- [About this task]
Return every entry exactly as written, with the pictures removed.

- [Data in this exercise]
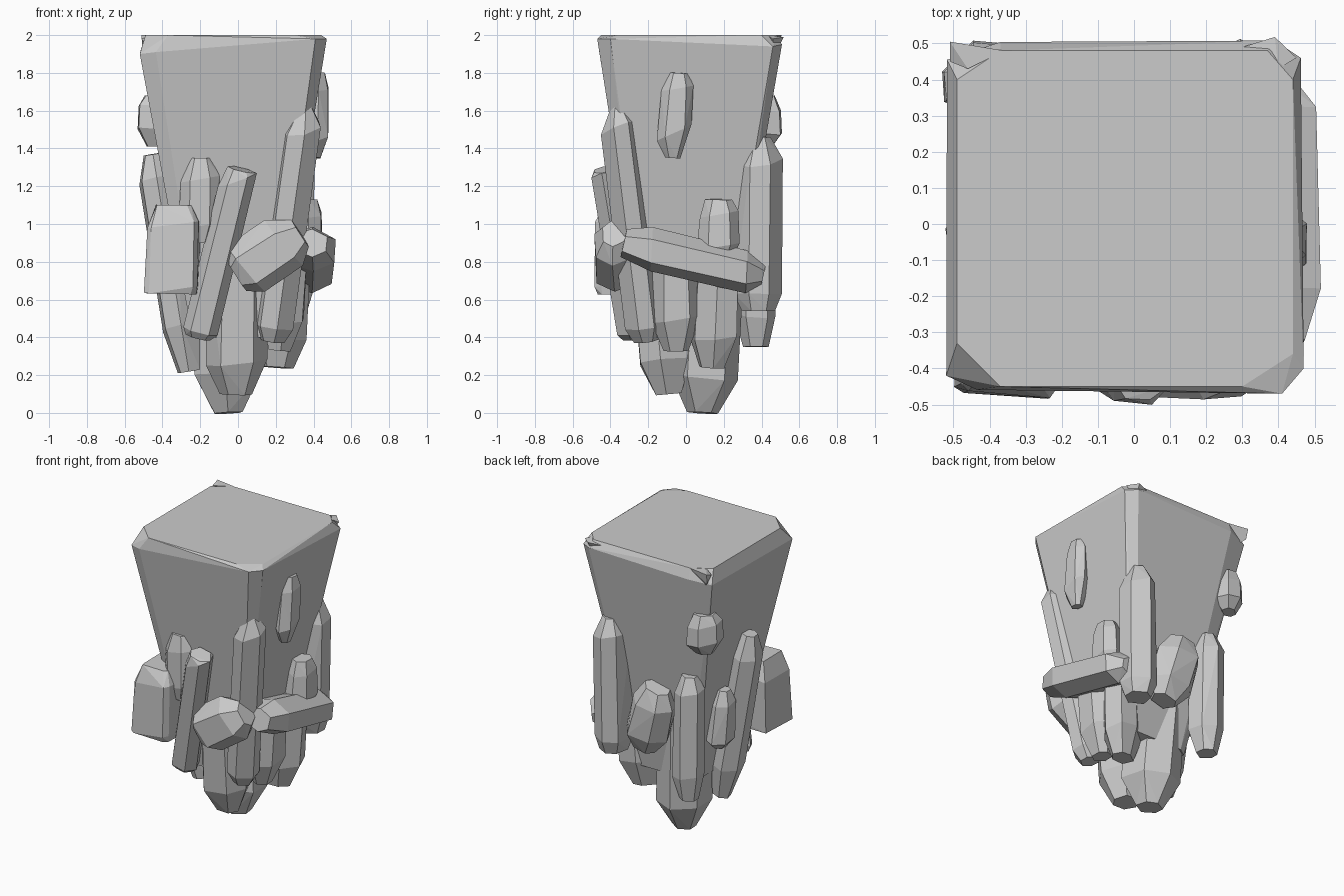
import bpy, bmesh, math, random
from mathutils import Vector

if "Cube" in bpy.data.objects:
    bpy.data.objects.remove(bpy.data.objects["Cube"])

random.seed(7)

HEX = [(1, .2), (.55, 1), (-.5, 1), (-1, .1), (-.6, -1), (.6, -1)]
BOX = [(1, .8), (.8, 1), (-.85, 1), (-1, .85), (-1, -1), (1, -1)]


def hull_object(name, points):
    """Flat-faced convex rock from a point cloud."""
    bm = bmesh.new()
    verts = [bm.verts.new(p) for p in points]
    bmesh.ops.convex_hull(bm, input=verts)
    junk = [v for v in bm.verts if not v.link_faces]
    bmesh.ops.delete(bm, geom=junk, context='VERTS')
    bmesh.ops.dissolve_limit(bm, angle_limit=math.radians(4), verts=bm.verts[:], edges=bm.edges[:])
    bmesh.ops.recalc_face_normals(bm, faces=bm.faces[:])
    me = bpy.data.meshes.new(name)
    bm.to_mesh(me)
    bm.free()
    ob = bpy.data.objects.new(name, me)
    bpy.context.collection.objects.link(ob)
    return ob


def crystal(name, p0, p1, w, d, face, ends=(.15, .12), tips=(.5, .5), shape=HEX, slant=(.02, .02)):
    """Prism along p0-p1, half width w, half depth d, facing outward at angle 'face'."""
    p0, p1 = Vector(p0), Vector(p1)
    axis = (p1 - p0).normalized()
    length = (p1 - p0).length
    out = Vector((math.cos(math.radians(face)), math.sin(math.radians(face)), 0))
    out = (out - axis * out.dot(axis)).normalized()
    side = axis.cross(out)
    pts = []
    rings = ((0, tips[0], 0), (ends[0], 1, slant[0]), (1 - ends[1], .95, slant[1]), (1, tips[1], 0))
    for t, s, sl in rings:
        for px, py in shape:
            along = t * length + sl * px
            j = 1 + random.uniform(-.06, .06)
            pts.append(p0 + axis * along + side * (w * px * s * j) + out * (d * py * s * j))
    return hull_object(name, pts)


# Main tapered block: chamfered outline, slanted rim, narrow foot
rim = [(-.52, -.42, 1.90), (-.435, -.459, 1.91), (.41, -.47, 1.98), (.47, -.40, 1.98),
       (.462, .46, 1.94), (.39, .508, 1.95), (-.37, .504, 1.93), (-.518, .455, 1.91)]
top = [(-.49, -.33), (-.37, -.45), (.30, -.45), (.44, -.36),
       (.44, .40), (.37, .48), (-.37, .48), (-.49, .40)]
foot = [(-.24, -.2), (-.2, -.22), (.19, -.22), (.21, -.19),
        (.21, .2), (.18, .24), (-.18, .24), (-.24, .2)]
hull_object("main_block", [(x, y, 2) for x, y in top] + rim + [(x, y, .4) for x, y in foot])

# Chips on the back top corners
hull_object("corner_chip_left", [(-.51, .505, 2), (-.36, .48, 2), (-.46, .43, 2), (-.51, .45, 1.98),
                                 (-.505, .49, 1.93), (-.45, .44, 1.88)])
hull_object("corner_chip_right", [(.39, .518, 1.99), (.30, .49, 1.98), (.45, .46, 1.98), (.40, .43, 2),
                                  (.38, .47, 1.9)])

# Front stones
crystal("front_left_block", (-.35, -.33, .63), (-.34, -.33, 1.1), .145, .15, -92,
        (.05, .22), (.93, .65), BOX)
crystal("front_leaning_slab", (-.21, -.28, .40), (.01, -.43, 1.29), .095, .08, -90,
        (.04, .06), (.7, .7), HEX, (0, .06))
crystal("front_small_stone", (-.21, -.34, .9), (-.2, -.35, 1.35), .105, .065, -90, (.2, .25), (.6, .55))
crystal("front_diamond", (-.01, -.36, .73), (.33, -.38, .95), .165, .115, -85, (.15, .25), (.6, .5))
crystal("front_right_tall", (.18, -.21, .38), (.36, -.37, 1.66), .105, .09, -50,
        (.06, .12), (.6, .12), HEX, (0, .04))

# Lower stones forming the pointed foot
crystal("foot_front", (-.01, -.09, .10), (.0, -.17, .95), .17, .14, -90, (.2, .1), (.5, .8))
crystal("foot_tip", (-.05, .09, 0), (-.1, .14, .95), .17, .165, 120, (.2, .1), (.45, .8))
crystal("foot_right", (.22, -.05, .33), (.27, -.06, .9), .13, .11, 0, (.3, .15), (.5, .8))
crystal("foot_right_back", (.21, .14, .24), (.25, .17, .9), .115, .14, 25, (.25, .1), (.55, .8))

# Left side stones
crystal("left_tall", (-.26, -.02, .22), (-.45, -.05, 1.37), .105, .095, 190, (.2, .12), (.55, .5))
crystal("left_small", (-.34, .13, .63), (-.37, .12, 1.03), .09, .08, 180, (.15, .2), (.5, .5))
crystal("left_corner_stone", (-.43, .41, 1.41), (-.43, .41, 1.68), .115, .08, 135, (.3, .25), (.5, .6))

# Back stones
crystal("back_left_tall", (-.28, .37, .35), (-.29, .37, 1.2), .105, .095, 120, (.2, .12), (.6, .5))
crystal("back_blob", (.06, .36, .61), (-.06, .39, 1.06), .155, .12, 90, (.25, .25), (.55, .6))
crystal("back_right_tall", (.29, .38, .54), (.30, .39, 1.46), .12, .105, 60,
        (.1, .14), (.7, .45), HEX, (0, .03))

# Right side stones
crystal("right_slab", (.38, -.33, .90), (.37, .41, .73), .12, .14, -12, (.2, .12), (.65, .45))
crystal("right_small", (.36, .17, .82), (.37, .175, 1.13), .11, .08, 0, (.2, .25), (.7, .65))
crystal("right_upper", (.41, -.07, 1.35), (.425, -.04, 1.8), .09, .06, 0, (.3, .18), (.45, .6), HEX, (.05, .02))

- [Written response]
import bpy, bmesh, math, random
from mathutils import Vector

if "Cube" in bpy.data.objects:
    bpy.data.objects.remove(bpy.data.objects["Cube"])

random.seed(7)

HEX = [(1, .2), (.55, 1), (-.5, 1), (-1, .1), (-.6, -1), (.6, -1)]
BOX = [(1, .8), (.8, 1), (-.85, 1), (-1, .85), (-1, -1), (1, -1)]


def hull_object(name, points):
    """Flat-faced convex rock from a point cloud."""
    bm = bmesh.new()
    verts = [bm.verts.new(p) for p in points]
    bmesh.ops.convex_hull(bm, input=verts)
    junk = [v for v in bm.verts if not v.link_faces]
    bmesh.ops.delete(bm, geom=junk, context='VERTS')
    bmesh.ops.dissolve_limit(bm, angle_limit=math.radians(4), verts=bm.verts[:], edges=bm.edges[:])
    bmesh.ops.recalc_face_normals(bm, faces=bm.faces[:])
    me = bpy.data.meshes.new(name)
    bm.to_mesh(me)
    bm.free()
    ob = bpy.data.objects.new(name, me)
    bpy.context.collection.objects.link(ob)
    return ob


def crystal(name, p0, p1, w, d, face, ends=(.15, .12), tips=(.5, .5), shape=HEX, slant=(.02, .02)):
    """Prism along p0-p1, half width w, half depth d, facing outward at angle 'face'."""
    p0, p1 = Vector(p0), Vector(p1)
    axis = (p1 - p0).normalized()
    length = (p1 - p0).length
    out = Vector((math.cos(math.radians(face)), math.sin(math.radians(face)), 0))
    out = (out - axis * out.dot(axis)).normalized()
    side = axis.cross(out)
    pts = []
    rings = ((0, tips[0], 0), (ends[0], 1, slant[0]), (1 - ends[1], .95, slant[1]), (1, tips[1], 0))
    for t, s, sl in rings:
        for px, py in shape:
            along = t * length + sl * px
            j = 1 + random.uniform(-.06, .06)
            pts.append(p0 + axis * along + side * (w * px * s * j) + out * (d * py * s * j))
    return hull_object(name, pts)


# Main tapered block: chamfered outline, slanted rim, narrow foot
rim = [(-.52, -.42, 1.90), (-.435, -.459, 1.91), (.41, -.47, 1.98), (.47, -.40, 1.98),
       (.462, .46, 1.94), (.39, .508, 1.95), (-.37, .504, 1.93), (-.518, .455, 1.91)]
top = [(-.49, -.33), (-.37, -.45), (.30, -.45), (.44, -.36),
       (.44, .40), (.37, .48), (-.37, .48), (-.49, .40)]
foot = [(-.24, -.2), (-.2, -.22), (.19, -.22), (.21, -.19),
        (.21, .2), (.18, .24), (-.18, .24), (-.24, .2)]
hull_object("main_block", [(x, y, 2) for x, y in top] + rim + [(x, y, .4) for x, y in foot])

# Chips on the back top corners
hull_object("corner_chip_left", [(-.51, .505, 2), (-.36, .48, 2), (-.46, .43, 2), (-.51, .45, 1.98),
                                 (-.505, .49, 1.93), (-.45, .44, 1.88)])
hull_object("corner_chip_right", [(.39, .518, 1.99), (.30, .49, 1.98), (.45, .46, 1.98), (.40, .43, 2),
                                  (.38, .47, 1.9)])

# Front stones
crystal("front_left_block", (-.35, -.33, .63), (-.34, -.33, 1.1), .145, .15, -92,
        (.05, .22), (.93, .65), BOX)
crystal("front_leaning_slab", (-.21, -.28, .40), (.01, -.43, 1.29), .095, .08, -90,
        (.04, .06), (.7, .7), HEX, (0, .06))
crystal("front_small_stone", (-.21, -.34, .9), (-.2, -.35, 1.35), .105, .065, -90, (.2, .25), (.6, .55))
crystal("front_diamond", (-.01, -.36, .73), (.33, -.38, .95), .165, .115, -85, (.15, .25), (.6, .5))
crystal("front_right_tall", (.18, -.21, .38), (.36, -.37, 1.66), .105, .09, -50,
        (.06, .12), (.6, .12), HEX, (0, .04))

# Lower stones forming the pointed foot
crystal("foot_front", (-.01, -.09, .10), (.0, -.17, .95), .17, .14, -90, (.2, .1), (.5, .8))
crystal("foot_tip", (-.05, .09, 0), (-.1, .14, .95), .17, .165, 120, (.2, .1), (.45, .8))
crystal("foot_right", (.22, -.05, .33), (.27, -.06, .9), .13, .11, 0, (.3, .15), (.5, .8))
crystal("foot_right_back", (.21, .14, .24), (.25, .17, .9), .115, .14, 25, (.25, .1), (.55, .8))

# Left side stones
crystal("left_tall", (-.26, -.02, .22), (-.45, -.05, 1.37), .105, .095, 190, (.2, .12), (.55, .5))
crystal("left_small", (-.34, .13, .63), (-.37, .12, 1.03), .09, .08, 180, (.15, .2), (.5, .5))
crystal("left_corner_stone", (-.43, .41, 1.41), (-.43, .41, 1.68), .115, .08, 135, (.3, .25), (.5, .6))

# Back stones
crystal("back_left_tall", (-.28, .37, .35), (-.29, .37, 1.2), .105, .095, 120, (.2, .12), (.6, .5))
crystal("back_blob", (.06, .36, .61), (-.06, .39, 1.06), .155, .12, 90, (.25, .25), (.55, .6))
crystal("back_right_tall", (.29, .38, .54), (.30, .39, 1.46), .12, .105, 60,
        (.1, .14), (.7, .45), HEX, (0, .03))

# Right side stones
crystal("right_slab", (.38, -.33, .90), (.37, .41, .73), .12, .14, -12, (.2, .12), (.65, .45))
crystal("right_small", (.36, .17, .82), (.37, .175, 1.13), .11, .08, 0, (.2, .25), (.7, .65))
crystal("right_upper", (.41, -.07, 1.35), (.425, -.04, 1.8), .09, .06, 0, (.3, .18), (.45, .6), HEX, (.05, .02))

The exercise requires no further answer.